Mesa Verde NP (green table in Spanish) protects over 4'000 archeological sites, including 600 cliff dwellings. It was inhabited by the Ancestral Pueblo people for over 700 years, from A.D. 550 to A.D. 1300. For the first six centuries, the Puebloans primarily lived on the mesa tops and only during the final 75 to 100 years they constructed and lived in the cliff dwellings for which Mesa Verde is now famous.

During the summer season, the park offers ranger-guided tours to three cliff dwellings: Cliff Palace, Balcony House and Long House. Several other dwellings (of which the most interesting are Spruce Tree House and Step House) can be visited on self-guided tours. There are also many hiking trails within the park.

Even though we spent two full days (and three nights) in the park, we only had enough time to go on one short hike (on Petroglyph Point Trail) and visit 6 cliff dwellings (the five mentioned above plus Square Tower House).

To visit Cliff Palace (as well as Balcony House and Long House) you will first need to go IN PERSON to the Far View Visitor Center to purchase a tour ticket. Cliff Palace is Mesa Verde’s largest cliff dwelling and also the one that is most popular with the visitors:

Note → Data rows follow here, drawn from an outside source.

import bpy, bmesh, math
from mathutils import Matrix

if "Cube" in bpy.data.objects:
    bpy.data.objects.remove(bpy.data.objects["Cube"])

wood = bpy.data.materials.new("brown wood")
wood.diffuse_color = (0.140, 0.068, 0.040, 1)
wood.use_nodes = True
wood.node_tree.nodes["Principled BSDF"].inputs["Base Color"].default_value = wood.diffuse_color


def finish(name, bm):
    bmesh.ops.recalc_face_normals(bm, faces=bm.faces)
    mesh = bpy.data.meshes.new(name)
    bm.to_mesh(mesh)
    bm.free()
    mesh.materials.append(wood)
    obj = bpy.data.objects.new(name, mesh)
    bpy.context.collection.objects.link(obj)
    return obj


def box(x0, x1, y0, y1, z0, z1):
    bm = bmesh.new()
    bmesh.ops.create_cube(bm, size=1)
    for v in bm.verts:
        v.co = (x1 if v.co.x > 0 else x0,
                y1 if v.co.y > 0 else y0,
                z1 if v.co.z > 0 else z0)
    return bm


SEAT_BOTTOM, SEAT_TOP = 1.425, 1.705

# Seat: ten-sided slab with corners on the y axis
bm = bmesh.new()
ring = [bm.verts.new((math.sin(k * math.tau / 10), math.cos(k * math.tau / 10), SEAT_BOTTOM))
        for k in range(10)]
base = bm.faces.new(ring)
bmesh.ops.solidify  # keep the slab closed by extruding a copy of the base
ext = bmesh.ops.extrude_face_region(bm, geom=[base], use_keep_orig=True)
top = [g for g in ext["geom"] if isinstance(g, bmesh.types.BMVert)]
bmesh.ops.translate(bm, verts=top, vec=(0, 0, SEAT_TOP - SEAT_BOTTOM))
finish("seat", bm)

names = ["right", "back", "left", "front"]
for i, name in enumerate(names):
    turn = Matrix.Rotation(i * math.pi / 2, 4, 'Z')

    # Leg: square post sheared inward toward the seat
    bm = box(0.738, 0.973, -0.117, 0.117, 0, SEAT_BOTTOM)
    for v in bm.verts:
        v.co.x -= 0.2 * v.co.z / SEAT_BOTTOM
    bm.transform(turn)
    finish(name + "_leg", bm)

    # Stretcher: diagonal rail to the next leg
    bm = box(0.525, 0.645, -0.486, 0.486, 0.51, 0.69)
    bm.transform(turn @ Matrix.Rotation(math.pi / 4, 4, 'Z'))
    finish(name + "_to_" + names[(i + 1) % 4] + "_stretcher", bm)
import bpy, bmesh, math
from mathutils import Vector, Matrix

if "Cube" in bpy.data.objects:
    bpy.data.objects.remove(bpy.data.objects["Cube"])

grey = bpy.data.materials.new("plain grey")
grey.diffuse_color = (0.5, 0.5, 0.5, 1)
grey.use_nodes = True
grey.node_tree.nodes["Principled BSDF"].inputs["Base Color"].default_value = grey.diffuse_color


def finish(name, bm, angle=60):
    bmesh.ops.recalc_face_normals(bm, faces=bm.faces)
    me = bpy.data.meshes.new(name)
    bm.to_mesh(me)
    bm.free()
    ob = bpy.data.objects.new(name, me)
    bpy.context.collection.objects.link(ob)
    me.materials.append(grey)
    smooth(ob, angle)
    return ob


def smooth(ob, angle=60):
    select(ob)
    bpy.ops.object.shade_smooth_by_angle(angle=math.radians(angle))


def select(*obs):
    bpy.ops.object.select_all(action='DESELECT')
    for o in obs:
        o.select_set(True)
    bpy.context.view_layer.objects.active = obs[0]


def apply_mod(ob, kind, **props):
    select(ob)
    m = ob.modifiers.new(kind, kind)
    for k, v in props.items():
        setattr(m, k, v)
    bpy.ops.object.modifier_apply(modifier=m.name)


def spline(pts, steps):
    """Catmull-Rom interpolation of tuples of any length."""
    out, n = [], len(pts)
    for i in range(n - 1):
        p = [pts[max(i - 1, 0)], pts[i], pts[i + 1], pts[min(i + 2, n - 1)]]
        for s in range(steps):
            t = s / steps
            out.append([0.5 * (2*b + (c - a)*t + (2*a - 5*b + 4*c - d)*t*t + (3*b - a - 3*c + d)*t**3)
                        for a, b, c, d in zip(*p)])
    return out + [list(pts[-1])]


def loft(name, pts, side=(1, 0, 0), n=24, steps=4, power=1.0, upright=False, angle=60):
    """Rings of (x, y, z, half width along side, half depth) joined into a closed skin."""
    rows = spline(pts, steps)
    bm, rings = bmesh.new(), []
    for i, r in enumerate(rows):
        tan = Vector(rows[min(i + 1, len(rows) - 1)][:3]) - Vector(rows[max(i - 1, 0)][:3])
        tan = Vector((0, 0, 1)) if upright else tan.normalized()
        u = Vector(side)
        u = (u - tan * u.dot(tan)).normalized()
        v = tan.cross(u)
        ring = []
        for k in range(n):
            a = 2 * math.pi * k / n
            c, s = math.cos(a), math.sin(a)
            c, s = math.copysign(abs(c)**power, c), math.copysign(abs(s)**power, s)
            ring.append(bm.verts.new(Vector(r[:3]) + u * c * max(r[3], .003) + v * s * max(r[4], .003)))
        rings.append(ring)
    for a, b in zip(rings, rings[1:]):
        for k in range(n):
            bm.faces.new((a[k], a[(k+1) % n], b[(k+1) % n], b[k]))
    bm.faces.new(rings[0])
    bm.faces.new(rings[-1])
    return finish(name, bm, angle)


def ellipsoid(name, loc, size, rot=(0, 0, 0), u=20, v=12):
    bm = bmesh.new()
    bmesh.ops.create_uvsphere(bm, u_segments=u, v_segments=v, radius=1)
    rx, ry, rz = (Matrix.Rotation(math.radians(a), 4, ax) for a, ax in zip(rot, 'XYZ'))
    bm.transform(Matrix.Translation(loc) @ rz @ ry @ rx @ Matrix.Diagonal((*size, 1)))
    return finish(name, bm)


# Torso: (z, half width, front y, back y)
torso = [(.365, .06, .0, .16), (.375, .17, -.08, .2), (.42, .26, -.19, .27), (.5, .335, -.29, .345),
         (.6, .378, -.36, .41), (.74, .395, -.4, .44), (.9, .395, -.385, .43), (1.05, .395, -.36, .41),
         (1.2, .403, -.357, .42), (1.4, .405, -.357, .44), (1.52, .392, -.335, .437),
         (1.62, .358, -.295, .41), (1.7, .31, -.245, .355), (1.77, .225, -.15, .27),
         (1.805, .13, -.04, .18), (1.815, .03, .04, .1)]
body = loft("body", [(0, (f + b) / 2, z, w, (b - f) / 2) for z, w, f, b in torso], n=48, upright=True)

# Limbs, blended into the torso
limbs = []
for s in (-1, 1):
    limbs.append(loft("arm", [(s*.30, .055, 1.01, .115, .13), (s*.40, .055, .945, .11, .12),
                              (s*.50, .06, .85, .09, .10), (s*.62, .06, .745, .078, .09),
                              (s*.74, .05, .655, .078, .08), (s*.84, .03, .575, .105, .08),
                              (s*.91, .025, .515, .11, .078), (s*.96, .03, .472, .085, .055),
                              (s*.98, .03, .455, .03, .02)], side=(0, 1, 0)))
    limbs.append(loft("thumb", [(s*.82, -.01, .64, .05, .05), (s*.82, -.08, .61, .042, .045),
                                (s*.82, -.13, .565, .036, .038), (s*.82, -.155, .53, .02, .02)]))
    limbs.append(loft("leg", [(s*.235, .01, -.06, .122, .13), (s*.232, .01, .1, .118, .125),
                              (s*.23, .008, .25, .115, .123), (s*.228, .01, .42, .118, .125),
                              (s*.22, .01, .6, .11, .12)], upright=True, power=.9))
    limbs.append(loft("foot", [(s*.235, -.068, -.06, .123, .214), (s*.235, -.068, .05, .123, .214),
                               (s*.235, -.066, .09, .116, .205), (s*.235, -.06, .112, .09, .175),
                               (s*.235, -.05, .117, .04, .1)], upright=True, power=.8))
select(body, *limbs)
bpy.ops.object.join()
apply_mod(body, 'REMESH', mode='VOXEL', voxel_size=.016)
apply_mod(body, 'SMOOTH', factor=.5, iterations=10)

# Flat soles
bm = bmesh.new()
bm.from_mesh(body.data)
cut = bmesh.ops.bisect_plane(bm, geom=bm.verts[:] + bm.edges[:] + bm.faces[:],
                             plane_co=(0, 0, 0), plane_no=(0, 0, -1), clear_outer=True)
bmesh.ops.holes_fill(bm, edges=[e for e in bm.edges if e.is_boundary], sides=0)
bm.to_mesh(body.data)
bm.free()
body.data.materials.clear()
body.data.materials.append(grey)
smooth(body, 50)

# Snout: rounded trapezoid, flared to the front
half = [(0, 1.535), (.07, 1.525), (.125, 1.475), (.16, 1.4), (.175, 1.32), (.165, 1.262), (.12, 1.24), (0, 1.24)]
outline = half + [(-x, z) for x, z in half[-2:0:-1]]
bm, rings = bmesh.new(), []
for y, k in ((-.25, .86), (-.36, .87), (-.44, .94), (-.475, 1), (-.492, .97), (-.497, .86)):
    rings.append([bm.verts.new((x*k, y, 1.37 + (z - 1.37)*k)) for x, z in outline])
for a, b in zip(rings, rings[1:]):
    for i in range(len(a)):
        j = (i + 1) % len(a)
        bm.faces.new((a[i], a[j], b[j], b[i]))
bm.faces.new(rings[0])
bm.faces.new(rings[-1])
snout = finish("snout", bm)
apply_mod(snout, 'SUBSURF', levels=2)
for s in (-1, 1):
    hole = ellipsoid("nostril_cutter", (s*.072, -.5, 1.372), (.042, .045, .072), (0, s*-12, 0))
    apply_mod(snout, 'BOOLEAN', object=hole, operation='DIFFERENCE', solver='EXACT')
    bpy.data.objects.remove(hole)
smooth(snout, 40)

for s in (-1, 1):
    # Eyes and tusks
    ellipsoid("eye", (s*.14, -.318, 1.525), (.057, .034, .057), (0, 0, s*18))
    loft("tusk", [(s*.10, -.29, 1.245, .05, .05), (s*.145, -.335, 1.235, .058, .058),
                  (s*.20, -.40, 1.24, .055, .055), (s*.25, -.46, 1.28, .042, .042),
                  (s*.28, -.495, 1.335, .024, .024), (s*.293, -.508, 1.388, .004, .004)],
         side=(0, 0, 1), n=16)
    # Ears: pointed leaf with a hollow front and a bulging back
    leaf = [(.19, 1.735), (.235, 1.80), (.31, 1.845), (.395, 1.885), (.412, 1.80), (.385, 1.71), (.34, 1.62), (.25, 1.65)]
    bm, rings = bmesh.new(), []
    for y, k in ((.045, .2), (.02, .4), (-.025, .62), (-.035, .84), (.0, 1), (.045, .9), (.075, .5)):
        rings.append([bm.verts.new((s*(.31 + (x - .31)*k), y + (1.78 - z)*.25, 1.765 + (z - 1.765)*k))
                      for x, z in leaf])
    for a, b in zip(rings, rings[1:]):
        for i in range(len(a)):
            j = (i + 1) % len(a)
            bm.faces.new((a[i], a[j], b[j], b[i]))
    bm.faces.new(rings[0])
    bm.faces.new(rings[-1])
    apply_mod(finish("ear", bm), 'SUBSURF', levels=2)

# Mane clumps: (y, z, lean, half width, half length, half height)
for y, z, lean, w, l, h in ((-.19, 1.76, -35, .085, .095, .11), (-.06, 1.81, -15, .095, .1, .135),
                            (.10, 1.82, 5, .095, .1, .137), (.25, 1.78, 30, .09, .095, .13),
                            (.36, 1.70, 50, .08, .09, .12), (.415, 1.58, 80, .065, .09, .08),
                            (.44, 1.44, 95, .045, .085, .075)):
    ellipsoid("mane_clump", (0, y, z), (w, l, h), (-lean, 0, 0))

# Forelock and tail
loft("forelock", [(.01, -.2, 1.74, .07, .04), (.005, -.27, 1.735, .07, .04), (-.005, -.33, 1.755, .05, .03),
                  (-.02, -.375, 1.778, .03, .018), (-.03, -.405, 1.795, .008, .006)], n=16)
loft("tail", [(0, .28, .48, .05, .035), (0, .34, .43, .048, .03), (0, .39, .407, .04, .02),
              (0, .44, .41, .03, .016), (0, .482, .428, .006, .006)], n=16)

The only hike that we did in the park was 2.4 miles long (round trip) hike to Petroglyph Point:

Spruce Tree House is the park's best-preserved cliff dwelling. It can be visited on a self-guided tour. The 0.5 mile long tour takes around 1h unless you meet a chatty ranger - then it can be much longer :) On our way back we were lucky to see a rainbow forming above Spruce Tree House:

Long House can be visited on 0.75 mile, 90-minute long, ranger-guided tour that involves climbing two 15ft (5m) ladders. The tour begins with a tram ride at the Wetherill Mesa information point, 12 miles (19km) away from the Visitor Center:

Step House is also located on the Wetherill Mesa. It can be reached by hiking 0.75 miles:

Inside the kiva:

Burnt trees on the Wetherill Mesa:

View from the Chapin Mesa in direction of La Plata Mountains:

The one-hour guided tour to Balcony House is the most "adventurous" of all the tours offered in the park, and therefore, it is less popular than others. It involves climbing several ladders and crawling through a tunnel. We thought that it was funny that the Visitor Center had a model of the tunnel, so that people could decide if they wanted to crawl through it, or not. (Its second, maybe more important purpose, was to discourage fatter people from going on the tour.)

Agnieszka entering the tunnel. You can imagine how somebody bigger or less fit would have problem crawling through it:

Square Tower House:

A few tips:
  1. Driving through the park is slow! The roads leading through it are narrow, have sharp curves and steep grades.
  2. The campground in the park is huge (it has 400 sites). So I am pretty sure that you can just show up there and get a site without any problem.
  3. The elevations in the park range from 6,900 feet to 8,572 feet, so it can get pretty cold there, especially during the night.
  4. The Wetherill Mesa road is closed during the winter, so it is better to visit the park during the summer.